James has experience defending Operators, Directors, Transport managers and individuals called in to Public Inquiry with the Traffic Commissioner.
James will identify the relevant issues early in the proceedings and, in conjunction with those instructing and the client, find ways to address those issues to neutralise their probative value at the Inquiry. This is likely to include the collating of statements, record/documentary evidence and independent reports. The focus is on, where possible, challenging the reasons for the Inquiry and/or focusing on the outcome stage of the proceedings to ensure any failings result in a proportionate penalty.
Instructing Solicitors can expect timely responses to any request to advise on the
case. They can contact James at any time. opinion, attention to detail and
preparation are key to success before the TC.
James is very familiar with the TC’s Statutory Guidance which include:
- Good Repute and Fitness
- Transport Managers
- Operating Centres, Stable Establishments and Addresses for Service
- Legal Entities (including Insolvency and Regulation 31 & Section 57 Applications)
- Vocational Driver Conduct
- Delegation of Authority (in terms of Staff and Multiple Licence Holders)
- Case Management
- Principles of Decision Making & the Concept of Proportionality
- Format of Decisions (including Publication, Written Reasons and Decisions)
Notable Traffic Commissioners Public Inquiries cases
Hallmark Group Products Ltd - Public Inquiry Held Into Goods Vehicle Operators Licence
Judge – TC Blackmore OBE
Instructed by Gordon Sewell – Williamsons
Location – Leeds
The company was called to a Public Inquiry by TC Blackmore for the following reasons:
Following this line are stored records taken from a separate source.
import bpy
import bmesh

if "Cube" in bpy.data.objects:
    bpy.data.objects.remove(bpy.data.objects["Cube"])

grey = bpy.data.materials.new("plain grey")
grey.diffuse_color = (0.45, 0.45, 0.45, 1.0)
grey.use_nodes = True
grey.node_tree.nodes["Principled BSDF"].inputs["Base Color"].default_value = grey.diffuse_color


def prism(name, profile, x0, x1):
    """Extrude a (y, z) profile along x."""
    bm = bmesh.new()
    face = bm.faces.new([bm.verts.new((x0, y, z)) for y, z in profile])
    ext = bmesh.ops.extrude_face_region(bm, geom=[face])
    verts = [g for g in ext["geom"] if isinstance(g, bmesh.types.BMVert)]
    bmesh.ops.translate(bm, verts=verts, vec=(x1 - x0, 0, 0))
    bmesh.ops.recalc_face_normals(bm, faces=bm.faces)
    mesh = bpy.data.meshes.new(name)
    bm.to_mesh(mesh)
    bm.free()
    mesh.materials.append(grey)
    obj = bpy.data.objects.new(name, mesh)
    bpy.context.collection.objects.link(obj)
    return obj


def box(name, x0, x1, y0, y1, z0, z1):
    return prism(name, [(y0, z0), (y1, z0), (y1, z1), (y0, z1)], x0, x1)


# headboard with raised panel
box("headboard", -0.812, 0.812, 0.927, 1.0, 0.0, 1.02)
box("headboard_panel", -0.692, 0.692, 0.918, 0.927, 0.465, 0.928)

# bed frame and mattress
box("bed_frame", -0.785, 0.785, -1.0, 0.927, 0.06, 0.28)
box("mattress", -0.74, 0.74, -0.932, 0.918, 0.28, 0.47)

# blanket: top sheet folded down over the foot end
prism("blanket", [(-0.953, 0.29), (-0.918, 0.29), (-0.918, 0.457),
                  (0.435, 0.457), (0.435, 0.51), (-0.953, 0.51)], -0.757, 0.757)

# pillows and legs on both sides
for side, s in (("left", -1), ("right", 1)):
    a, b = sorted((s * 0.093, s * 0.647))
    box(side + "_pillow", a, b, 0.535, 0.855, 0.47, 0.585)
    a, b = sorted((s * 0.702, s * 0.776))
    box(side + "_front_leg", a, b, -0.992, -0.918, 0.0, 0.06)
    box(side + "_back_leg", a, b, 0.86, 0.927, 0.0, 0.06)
- Multiple prohibition notices and fixed penalty notices issued to company drivers.
- Failure to honour undertakings relating to observing the rules on drivers’ hours and tachographs
TC Blackmore took the preliminary view, based on a report by the DVSA, that the company were no longer fit to hold an operator’s licence. The drivers had been found to be driving in excess of their allocated daily hours and had been removing their tachographs shortly before their allocated daily hours.
James’s concern was whether the company was culpable and had acquiesced to their conduct so as to enable them to complete deliveries on time. This would have meant their licence was at risk of revocation. James therefore focused on driver training records, driver disciplinary procedures and what steps, if any, since the DVSA report, had they taken to implement improved procedures.
James prepared a bundle on behalf of the company which addressed each of the concerns held by TC Blackmore.
James was able to demonstrate that the conduct was as a result of ‘rogue’ drivers, rather than systemic failure. James demonstrated adequate disciplinary procedures for drivers at the time of the failings. Finally, James demonstrated that significant steps had been taken since the DVSA visit to improve numerous issues relating to driver breaches. This included improved driver training and computer software which would immediately highlight those drivers who had a. exceeded their hours and b. removed their tachographs.
After cross-examination of the DVSA examiner and submissions to TC Blackmore, based on our documentation, the company were issued with a formal warning and an undertaking to their licence to complete an independent audit of the Operators system. This was something James had offered as an undertaking during submissions.
James was commended by TC Blackmore for the preparation of the material for the hearing and the submissions which had been made.
Poundstretcher Ltd - Public Inquiry Held Into Goods Vehicle Operators Licence
Judge – Deputy Traffic Commissioner
Instructed by Robert Brackup – Chadwick Lawrence
Location – Leeds
Poundstretcher Ltd had a turnover of £400 million. They had been called to a Public Inquiry for breaches of their operator’s licence namely;
- Numerous driver prohibition notices
- Breach of previous undertakings
- Poor maintenance of vehicles
The company were at serious risk of losing their Operator’s Licence based on the fact there had been breaches of previous undertakings. James’s first decision was to instruct the Road Haulage Association to prepare an independent report to try and demonstrate that the company were taking their responsibilities seriously. The report was able to demonstrate that whilst previous systems had been inadequate, they had taken serious steps to addressing those issues and that they were willing to take objective independent advice to fulfil those undertakings.
At the Inquiry James called numerous witnesses on behalf of the company, ranging from the Transport Manager to the Independent Expert. James also called one of the Directors to demonstrate the effect on the business if the fleet was suspended or the licence revoked.
James made submissions on outcome which focused on the curtailment of the fleet for a specified period.
The Deputy TC agreed with my submissions and did agree to curtail the fleet for a period of 28 days. This had a limited effect on the business.
James has represented individual drivers who are either a. applying for a licence or b. at risk of losing their licence. The hearings largely focus on the ‘fit and proper’ person test.